(INSTRUCTIONS TO FOLLOW) Look through the listing for the string "LEFT" and copy out every line that holds it.

(RAW DATA)
=======
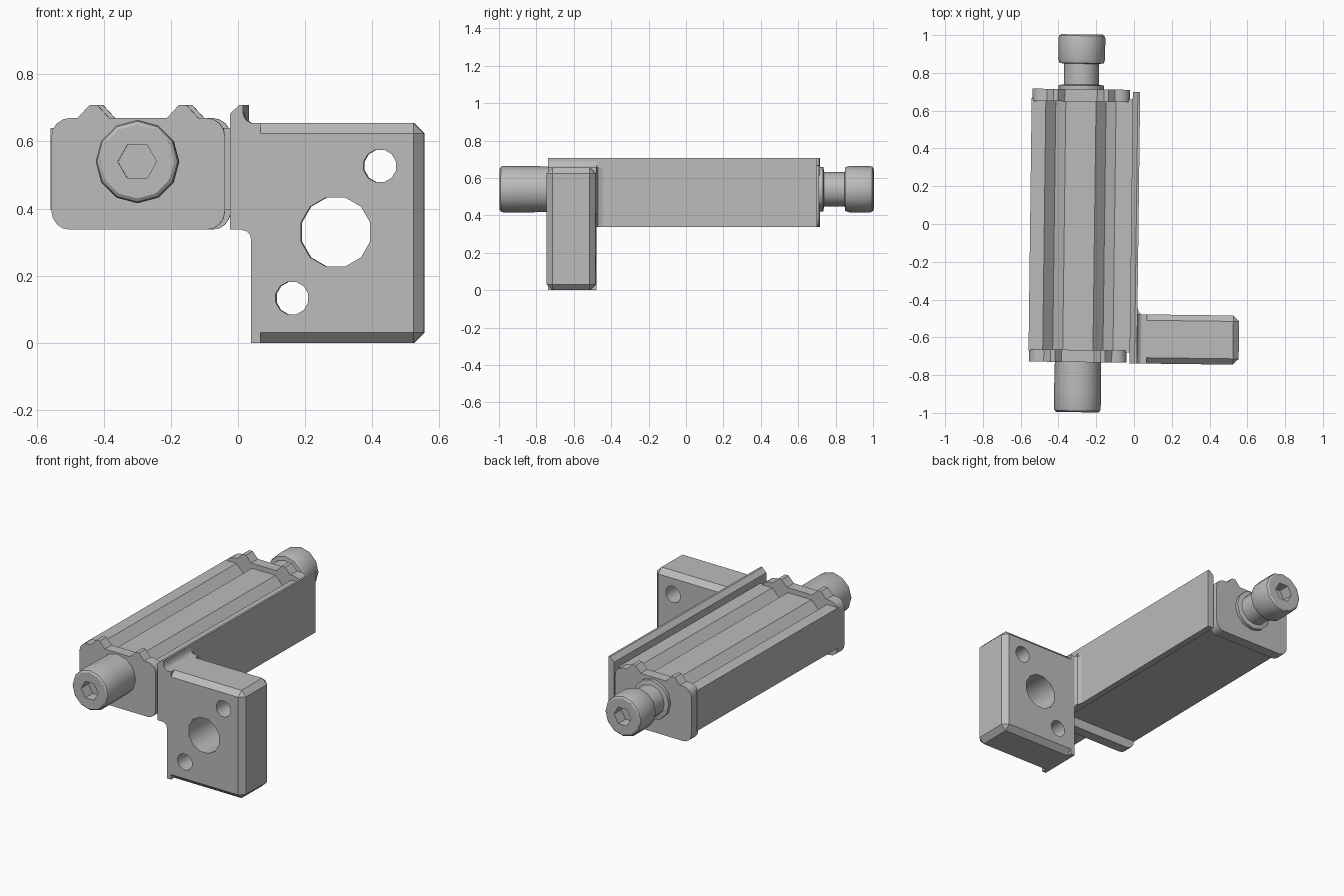
import bpy, bmesh, math
from mathutils import Matrix

if "Cube" in bpy.data.objects:
    bpy.data.objects.remove(bpy.data.objects["Cube"])

grey = bpy.data.materials.new("plain_grey")
grey.use_nodes = True
GREY = (0.5, 0.5, 0.5, 1)
grey.diffuse_color = GREY
grey.node_tree.nodes["Principled BSDF"].inputs["Base Color"].default_value = GREY
parts = []


def finish(name, bm):
    bmesh.ops.recalc_face_normals(bm, faces=bm.faces)
    me = bpy.data.meshes.new(name)
    bm.to_mesh(me)
    bm.free()
    me.materials.append(grey)
    ob = bpy.data.objects.new(name, me)
    bpy.context.collection.objects.link(ob)
    parts.append(ob)
    return ob


def prism(name, outline, y0, y1):
    """Extrude an x-z outline along y."""
    bm = bmesh.new()
    face = bm.faces.new([bm.verts.new((x, y0, z)) for x, z in outline])
    new = bmesh.ops.extrude_face_region(bm, geom=[face])["geom"]
    verts = [g for g in new if isinstance(g, bmesh.types.BMVert)]
    bmesh.ops.translate(bm, verts=verts, vec=(0, y1 - y0, 0))
    return finish(name, bm)


def ring(x, z, r, n, turn=0.0):
    return [(x + r * math.cos(turn + math.tau * i / n),
             z + r * math.sin(turn + math.tau * i / n)) for i in range(n)]


def lathe(name, x, z, profile, n=12):
    """Loft rings of (y, radius) along y and cap both ends."""
    bm = bmesh.new()
    rings = [[bm.verts.new((px, y, pz)) for px, pz in ring(x, z, r, n)] for y, r in profile]
    for a, b in zip(rings, rings[1:]):
        for i in range(n):
            j = (i + 1) % n
            bm.faces.new((a[i], a[j], b[j], b[i]))
    bm.faces.new(rings[0])
    bm.faces.new(rings[-1])
    return finish(name, bm)


def cut(ob, outline, y0, y1):
    """Cut a straight hole along y."""
    tool = prism("cutter", outline, y0, y1)
    parts.remove(tool)
    tool.hide_render = True
    mod = ob.modifiers.new("hole", "BOOLEAN")
    mod.operation, mod.solver, mod.object = "DIFFERENCE", "EXACT", tool
    bpy.context.view_layer.objects.active = ob
    bpy.ops.object.modifier_apply(modifier=mod.name)
    bpy.data.objects.remove(tool)


# Main body: box section with two V grooves on top
LEFT, RIGHT, CX, CZ = -0.547, -0.03, -0.288, 0.54
GROOVES = (-0.422, -0.156)
outline = [(-0.55, 0.395), (-0.012, 0.395), (-0.012, 0.64)]
for g in reversed(GROOVES):
    outline += [(g + 0.053, 0.64), (g, 0.587), (g - 0.053, 0.64)]
outline.append((-0.55, 0.64))
prism("body_extrusion", outline, -0.68, 0.66)

# End caps: rounded plates with two raised bumps
R, LOW, HIGH = 0.055, 0.337, 0.67
cap = []
for cx, cz, start in ((LEFT + R, LOW + R, 180), (RIGHT - R, LOW + R, 270), (RIGHT - R, HIGH - R, 0)):
    cap += [(cx + R * math.cos(math.radians(start + a)), cz + R * math.sin(math.radians(start + a)))
            for a in (0, 22.5, 45, 67.5, 90)]
for g in reversed(GROOVES):
    cap += [(g + 0.047, HIGH), (g + 0.012, 0.708), (g - 0.012, 0.708), (g - 0.047, HIGH)]
cap += [(LEFT + R + R * math.cos(math.radians(a)), HIGH - R + R * math.sin(math.radians(a)))
        for a in (90, 112.5, 135, 157.5, 180)]
prism("front_cap", cap, -0.735, -0.67)
prism("rear_cap", cap, 0.645, 0.71)

# Adjuster screws with hexagonal sockets
front = lathe("front_screw", CX, CZ, [(-1, 0.11), (-0.993, 0.12), (-0.98, 0.124),
                                      (-0.87, 0.124), (-0.73, 0.122)])
rear = lathe("rear_screw", CX, CZ, [(0.70, 0.12), (0.73, 0.12), (0.735, 0.093), (0.845, 0.093),
                                    (0.848, 0.117), (0.87, 0.124), (0.98, 0.124),
                                    (0.993, 0.12), (1, 0.11)])
socket = ring(CX, CZ, 0.058, 6)
cut(front, socket, -1.05, -0.93)
cut(rear, socket, 0.93, 1.05)

# Sliding side plate with a bevelled top edge
prism("side_plate", [(-0.015, 0.337), (0.024, 0.337), (0.024, 0.708), (0.012, 0.708), (-0.015, 0.682)],
      -0.738, 0.70)

# Mounting block: plain root, bevelled outer part, three through holes
Y0, Y1, X0, X1, XR, TOP = -0.738, -0.478, 0.048, 0.563, 0.076, 0.655
bm = bmesh.new()
bmesh.ops.create_cube(bm, size=1, matrix=Matrix.Translation(((XR + X1) / 2, (Y0 + Y1) / 2, TOP / 2))
                      @ Matrix.Diagonal((X1 - XR, Y1 - Y0, TOP, 1)))
edges = [e for e in bm.edges if max(v.co.x for v in e.verts) > XR + 0.1]
bmesh.ops.bevel(bm, geom=edges, offset=0.031, segments=1, affect="EDGES")
block = finish("mounting_block", bm)
for x, z, r in ((0.30, 0.33, 0.107), (0.432, 0.527, 0.05), (0.17, 0.133, 0.05)):
    cut(block, ring(x, z, r, 12, math.radians(15)), Y0 - 0.1, Y1 + 0.1)
prism("block_root", [(X0, 0), (XR, 0), (XR, TOP), (X0, TOP)], Y0, Y1)

# Filleted neck joining the block to the side plate
prism("block_neck", [(0.018, 0.337), (0.034, 0.333), (0.045, 0.322), (X0, 0.306), (X0 + 0.01, 0.306),
                     (X0 + 0.01, TOP), (X0, TOP), (0.034, 0.663), (0.026, 0.676), (0.022, 0.70)], Y0, Y1)
bm = bmesh.new()
fillet = [(0.02, Y1 - 0.01), (X0, Y1 - 0.01), (X0, Y1), (0.034, Y1 + 0.008), (0.024, Y1 + 0.035)]
face = bm.faces.new([bm.verts.new((x, y, 0.337)) for x, y in fillet])
new = bmesh.ops.extrude_face_region(bm, geom=[face])["geom"]
bmesh.ops.translate(bm, verts=[g for g in new if isinstance(g, bmesh.types.BMVert)], vec=(0, 0, TOP - 0.337))
finish("rear_fillet", bm)

# Slight turn of the whole assembly, then smooth shading with sharp edges kept
for ob in parts:
    ob.data.transform(Matrix.Rotation(-0.0125, 4, "Z"))
bpy.ops.object.select_all(action="DESELECT")
for ob in parts:
    ob.select_set(True)
bpy.context.view_layer.objects.active = parts[0]
bpy.ops.object.shade_smooth_by_angle(angle=math.radians(31))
=======
(RESPONSE TO THIS TASK)
LEFT, RIGHT, CX, CZ = -0.547, -0.03, -0.288, 0.54
for cx, cz, start in ((LEFT + R, LOW + R, 180), (RIGHT - R, LOW + R, 270), (RIGHT - R, HIGH - R, 0)):
cap += [(LEFT + R + R * math.cos(math.radians(a)), HIGH - R + R * math.sin(math.radians(a)))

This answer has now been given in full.